The march was organised by the Coordination Council of Adyghe Public Associations in Kabardino-Balkaria.
In an interview with RFE/RL, the Coordination Council’s chair, Aslan Beshto, claimed that his group was denied permission to hold the march on the basis that they had supposedly filled out the application form for the rally incorrectly.
Beshto said that he was told he should have provided his passport information and age to the authorities as part of his application — a condition which Beshto claims was never a requirement when organising memorial day marches in the years prior.
Last year’s commemoration of the Circassian Genocide was similarly banned by local authorities.
Kabardino-Balkaria is home to the Balkars and the Kabardians — a subgroup of Circassians and one of the 12 major Circassian tribes.
The Circassian Genocide was the culmination of the 19th century Caucasian War — a military conflict that saw the occupation of the North Caucasus by the Russian Empire.
Hundreds of thousands of Circassians were killed by Russian forces during the Russo–Circassian War — the western theatre of the Caucasian War — while the vast majority of Circassia’s population was deported to the Ottoman Empire in the aftermath of the war.

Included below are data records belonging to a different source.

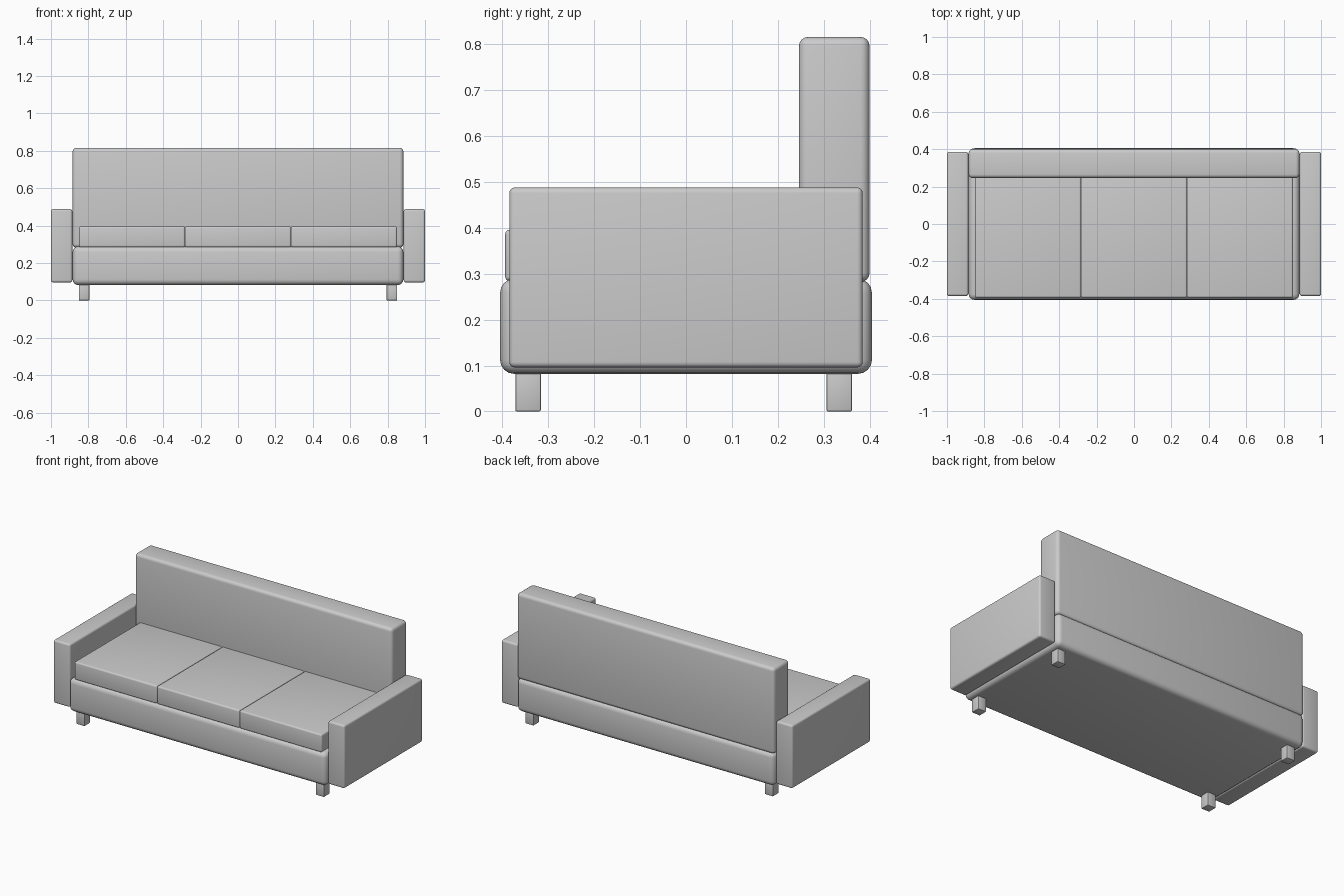
import bpy

if "Cube" in bpy.data.objects:
    bpy.data.objects.remove(bpy.data.objects["Cube"])


def rounded_box(name, x, y, z, radius, segments=4):
    """Box spanning the given (min, max) ranges with rounded edges."""
    spans = (x, y, z)
    bpy.ops.mesh.primitive_cube_add(size=1, location=[(a + b) / 2 for a, b in spans])
    obj = bpy.context.object
    obj.name = name
    obj.scale = [b - a for a, b in spans]
    bpy.ops.object.transform_apply(location=False, rotation=False, scale=True)
    bevel = obj.modifiers.new("rounding", 'BEVEL')
    bevel.width = radius
    bevel.segments = segments
    bpy.ops.object.modifier_apply(modifier=bevel.name)
    bpy.ops.object.shade_smooth_by_angle()
    return obj


# Base frame and backrest
rounded_box("base", (-0.884, 0.884), (-0.405, 0.405), (0.082, 0.289), 0.03)
rounded_box("backrest", (-0.884, 0.884), (0.246, 0.400), (0.282, 0.816), 0.02)

# Three seat cushions side by side
width = 1.7 / 3
for i in range(3):
    left = -0.85 + i * width
    rounded_box(f"seat_cushion_{i + 1}", (left, left + width), (-0.394, 0.26),
                (0.284, 0.396), 0.01)

# Armrests and legs on both sides
for side, s in (("left", -1), ("right", 1)):
    rounded_box(f"{side}_armrest", sorted((s * 0.886, s * 1.0)), (-0.385, 0.385),
                (0.096, 0.488), 0.012)
    for place, y in (("front", -0.344), ("back", 0.334)):
        rounded_box(f"{side}_{place}_leg", sorted((s * 0.795, s * 0.851)),
                    (y - 0.028, y + 0.028), (0.0, 0.1), 0.004, 2)
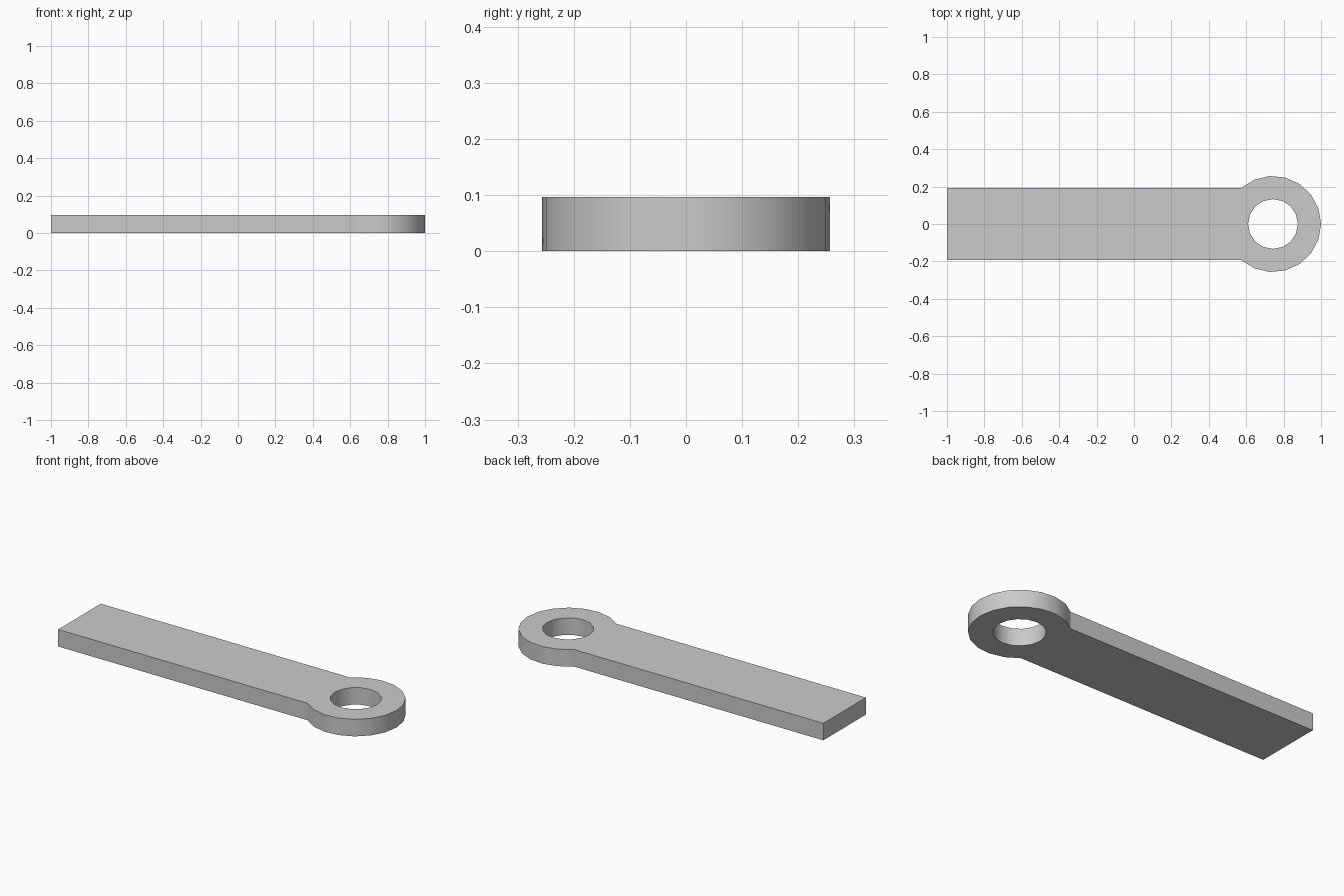
import bpy
import bmesh
from math import asin, cos, sin, pi, radians

cube = bpy.data.objects.get("Cube")
if cube:
    bpy.data.objects.remove(cube, do_unlink=True)

THICK = 0.097
HALF_WIDTH = 0.192
EYE_X, EYE_R, HOLE_R = 0.743, 0.257, 0.133

grey = bpy.data.materials.new("plain grey")
grey.use_nodes = True
colour = (0.6, 0.6, 0.6, 1)
grey.diffuse_color = colour
grey.node_tree.nodes["Principled BSDF"].inputs["Base Color"].default_value = colour


def arc(radius, start, end, steps):
    """Points around the eye centre, both ends included."""
    angles = [start + (end - start) * i / steps for i in range(steps + 1)]
    return [(EYE_X + radius * cos(a), radius * sin(a)) for a in angles]


def add_loop(bm, points):
    verts = [bm.verts.new((x, y, 0)) for x, y in points]
    return [bm.edges.new((v, verts[i - 1])) for i, v in enumerate(verts)]


# Flat outline: straight bar running into a round eye, with a round hole
bm = bmesh.new()
join = pi - asin(HALF_WIDTH / EYE_R)
outline = [(-1, HALF_WIDTH), (-1, -HALF_WIDTH)] + arc(EYE_R, -join, join, 14)
hole = arc(HOLE_R, 0, 2 * pi, 16)[:-1]
edges = add_loop(bm, outline) + add_loop(bm, hole)
bmesh.ops.triangle_fill(bm, edges=edges, use_beauty=True)

# Raise the outline to full thickness
raised = bmesh.ops.extrude_face_region(bm, geom=bm.faces[:], use_keep_orig=True)
top = [g for g in raised["geom"] if isinstance(g, bmesh.types.BMVert)]
bmesh.ops.translate(bm, verts=top, vec=(0, 0, THICK))
bmesh.ops.recalc_face_normals(bm, faces=bm.faces[:])

mesh = bpy.data.meshes.new("bar_with_eye")
bm.to_mesh(mesh)
bm.free()
mesh.materials.append(grey)
bar = bpy.data.objects.new("bar_with_eye", mesh)
bpy.context.collection.objects.link(bar)

# Smooth round walls, crisp rims
bpy.ops.object.select_all(action="DESELECT")
bar.select_set(True)
bpy.context.view_layer.objects.active = bar
bpy.ops.object.shade_smooth_by_angle(angle=radians(30))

A Circassian activist who took part in the rally told OC Media on condition of anonymity that 1,500–2,000 people took part in the march to the Pse Zhyg (Tree of Life) monument — a monument erected in 2004 in memory of the victims of the Caucasian War — where the participants then played traditional Circassian music.
Kabardino-Balkaria’s Ministry of Nationalities and Public Projects held an event of its own, which according to the activist was more pro-Russian; they played old recordings in Circassian which spoke about how the Circassian princes of the 19th century ‘squabbled among themselves, did terrible things, therefore they deserved their fate’.
‘When it was time for the official speeches, I left because I was tired of listening to the same thing year after year: yes, there was a war, but we are part of great Russia. We love our country. It is very good, let’s live together’, the activist told OC Media.